How does the critique of modernity (as it is found in some of the alternative radical strains in the Enlightenment ranging from seventeenth century dissenters against the newly emerging orthodox elements of modernity to Gandhi in our own country's emerging modernity) square with the ideals of economic and social justice in the broad Leftist tradition owing chiefly to Marx? Pragoti presents a selection of articles from a seminar in Hyderabad in January 2009 on 'Radical Enlightenment and the Socialist Alternative'.
In the various strands of the Radical Enlightenment the principle theme is the question of the crisis: we have the crises of the sciences, of reason, of modernity, etc. But, of course, Murzban Jal points out that in these renderings there is no crisis of capitalism. So it follows for the alternative Enlightenment, since something is indeed rotten in the state of the Enlightenment, the subject of history cannot be a class subject.

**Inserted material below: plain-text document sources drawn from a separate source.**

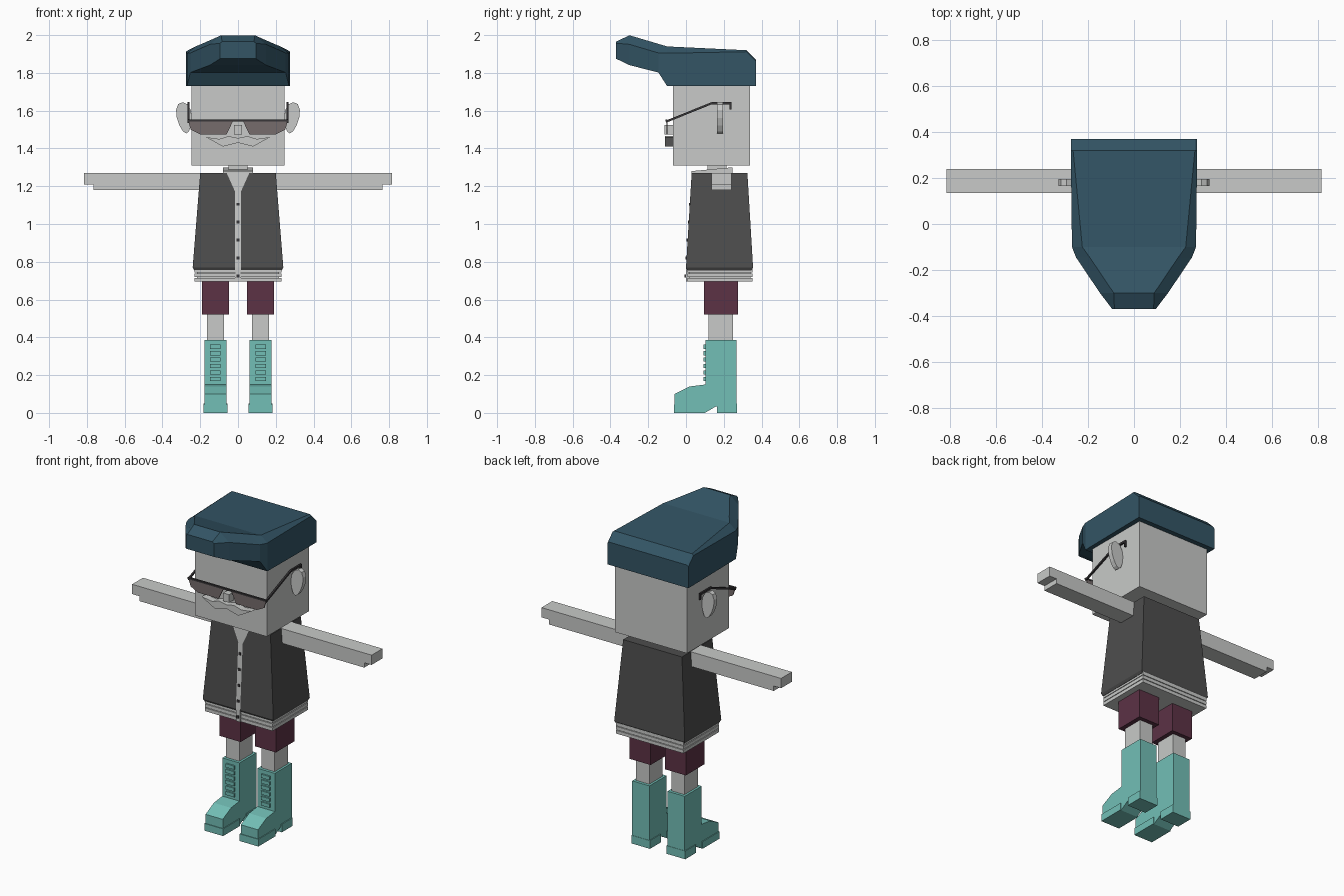
import bpy, bmesh
from math import sin, cos, tau

cube = bpy.data.objects.get("Cube")
if cube:
    bpy.data.objects.remove(cube, do_unlink=True)


def material(name, red, green, blue):
    colour = (red, green, blue, 1)
    mat = bpy.data.materials.new(name)
    mat.use_nodes = True
    mat.diffuse_color = colour
    shader = next(node for node in mat.node_tree.nodes if node.type == 'BSDF_PRINCIPLED')
    shader.inputs["Base Color"].default_value = colour
    return mat


pale = material("pale grey", .58, .59, .58)
charcoal = material("charcoal", .075, .075, .075)
deep_blue = material("deep blue", .033, .09, .13)
plum = material("plum", .107, .032, .06)
turquoise = material("turquoise", .17, .52, .47)
smoky = material("smoky brown", .18, .15, .15)
dark = material("near black", .04, .037, .04)


def loft(name, rings, *mats, second_strip=None):
    """Skin equal rings of points and cap both ends; one strip may take the second material."""
    bm = bmesh.new()
    rows = [[bm.verts.new(point) for point in ring] for ring in rings]
    count = len(rows[0])
    for lower, upper in zip(rows, rows[1:]):
        for i in range(count):
            j = (i + 1) % count
            face = bm.faces.new((lower[i], lower[j], upper[j], upper[i]))
            face.material_index = int(i == second_strip)
    bm.faces.new(rows[0])
    bm.faces.new(rows[-1])
    bmesh.ops.recalc_face_normals(bm, faces=bm.faces)
    mesh = bpy.data.meshes.new(name)
    bm.to_mesh(mesh)
    bm.free()
    for mat in mats:
        mesh.materials.append(mat)
    bpy.context.collection.objects.link(bpy.data.objects.new(name, mesh))


def side_profile(name, mat, outline, xs):
    """Extrude a (y, z) outline across x."""
    loft(name, [[(x, y, z) for y, z in outline] for x in xs], mat)


def front_profile(name, mat, outline, ys, side=1):
    """Extrude an (x, z) outline through y, flipped for the right side."""
    loft(name, [[(side * x, y, z) for x, z in outline] for y in ys], mat)


def box(name, mat, xs, ys, zs, side=1):
    (left, right), (low, high) = xs, zs
    corners = [(left, low), (right, low), (right, high), (left, high)]
    front_profile(name, mat, corners, ys, side)


def block(name, mat, centre, size, side=1):
    """Box given by its centre and size."""
    spans = [(c - s / 2, c + s / 2) for c, s in zip(centre, size)]
    box(name, mat, *spans, side=side)


# Head, nose and neck
head_half = .245
box("head", pale, (-head_half, head_half), (-.07, .34), (1.31, 1.76))
block("nose", pale, (0, -.09, 1.5), (.04, .05, .05))
block("neck", pale, (0, .165, 1.25), (.1, .1, .14))


# Swept hair: straight at the back, tapering and rising to the quiff
def hair_ring(y, width, inset, bottom, top):
    shoulder = top - inset * .8
    right = [(width, bottom), (width, shoulder), (width - inset, top)]
    left = [(-x, z) for x, z in reversed(right)]
    return [(x, y, z) for x, z in right + left]


hair_bottom = 1.73
hair = [hair_ring(.37, .275, .01, hair_bottom, 1.87),
        hair_ring(.32, .275, .01, hair_bottom, 1.92),
        hair_ring(-.1, .27, .045, hair_bottom, 1.94)]
for sweep in (.17, .74):
    hair.append(hair_ring(-.1 - .27 * sweep, .27 - .18 * sweep ** 1.3, .06,
                          1.8 + .075 * sweep ** 2, 1.94 + .08 * sweep))
hair.append(hair_ring(-.37, .095, .01, 1.875, 1.965))
loft("hair", hair, deep_blue)


# Vest flaring downwards, with a shirt opening that widens into a V neck
collar_z, hem_z = 1.27, .77
flare = .04


def vest_front(drop):
    return .03 * (1 - drop)


def vest_ring(drop, opening, z, inset=0):
    width = .2 + flare * drop - inset
    front = vest_front(drop) + inset
    back = .325 + .03 * drop - inset
    across = (-width, -opening, opening, width)
    return [(x, front, z) for x in across] + [(width, back, z), (-width, back, z)]


gap = .015
vest = [vest_ring(1, gap, hem_z - gap, inset=.008)]
for drop, opening in ((1, gap), (.2, gap), (0, .06)):
    vest.append(vest_ring(drop, opening, collar_z + (hem_z - collar_z) * drop))
loft("vest", vest, charcoal, pale, second_strip=1)

# Shirt buttons, hem bands and collar
for row in range(5):
    drop = .33 + .19 * row
    block(f"button_{row + 1}", dark,
          (0, vest_front(drop), collar_z + (hem_z - collar_z) * drop), (gap, .01, gap))
middle_y = .18
block("shirt_hem", pale, (0, middle_y, .73), (.436, .325, .06))
for row in range(3):
    block(f"hem_band_{row + 1}", pale, (0, middle_y, .705 + .024 * row), (.46, .345, .02))
box("placket_end", pale, (-gap, gap), (0, .02), (.695, hem_z))
side_profile("collar", pale, [(.03, 1.25), (.03, 1.28), (.245, 1.3), (.245, 1.25)], (-.08, .08))

# Sunglasses rim with its bridge
rim_half = .267
rim_z = 1.548
block("glasses_rim", dark, (0, -.103, rim_z), (rim_half * 2, .012, .01))

lens = [(.265, rim_z), (.025, rim_z), (.06, 1.475), (.2, 1.475), (.25, 1.5)]
moustache = [(0, 1.455), (.05, 1.465), (.1, 1.45), (.17, 1.46), (.08, 1.41), (0, 1.43)]
toe = [(.17, .15), (.1, .15), (.02, .14), (-.06, .1), (-.06, 0), (.1, 0), (.16, .035)]
temple_top = [(-.105, rim_z), (.135, 1.645), (.24, 1.645)]
temple = temple_top + [(y, z - .012) for y, z in reversed(temple_top)]

# Ear outline: an oval that narrows and leans in at the bottom
ear = []
for step in range(12):
    angle = tau * step / 12
    rise = sin(angle)
    ear.append((.284 + .01 * rise + (.04 + .01 * rise) * cos(angle), 1.562 + .083 * rise))

leg_x, leg_y = .12, .185
for label, side in (("left", 1), ("right", -1)):
    # Face parts
    front_profile(f"{label}_ear", pale, ear, (.165, .195), side)
    front_profile(f"{label}_lens", smoky, lens, (-.104, -.098), side)
    front_profile(f"{label}_moustache", pale, moustache, (-.11, -.065), side)
    side_profile(f"{label}_temple", dark, temple, (side * (rim_half - .01), side * rim_half))
    block(f"{label}_temple_hook", dark, (rim_half - .005, .235, 1.62), (.01, .01, .03), side)

    # Arm and thinner hand
    wrist, arm_y = .765, (.135, .24)
    box(f"{label}_arm", pale, (.19, wrist), arm_y, (1.18, collar_z), side)
    box(f"{label}_hand", pale, (wrist, .815), arm_y, (1.21, collar_z), side)

    # Leg and boot
    block(f"{label}_shorts_leg", plum, (leg_x, leg_y, .62), (.143, .18, .2), side)
    block(f"{label}_shin", pale, (leg_x, leg_y, .45), (.09, .13, .2), side)
    block(f"{label}_boot_shaft", turquoise, (leg_x, leg_y, .21), (.117, .165, .35), side)
    block(f"{label}_heel", turquoise, (leg_x, .217, .025), (.127, .105, .05), side)
    block(f"{label}_toe_sole", turquoise, (leg_x, .018, .022), (.127, .164, .044), side)
    toe_half = .0585
    side_profile(f"{label}_toe", turquoise, toe,
                 (side * (leg_x - toe_half), side * (leg_x + toe_half)))
    for row in range(6):
        block(f"{label}_lace_{row + 1}", turquoise,
              (leg_x, .1, .18 + .034 * row), (.057, .015, .022), side)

The theme of the crisis of the sciences is now expressed in the crisis of Marxism. The proletariat cannot be the subject of history. And yet there has to be the subject. The tragic hero of Romanticism comes marching in. What Romanticism wants is not the negation of capitalism, but negation of all reality. The Romantics cannot be the revolutionaries, but only the tragic heros, who like Goethe’s Faust, are dragged to hell. There they take residence like Adorno, waiting for the missing messiah to come.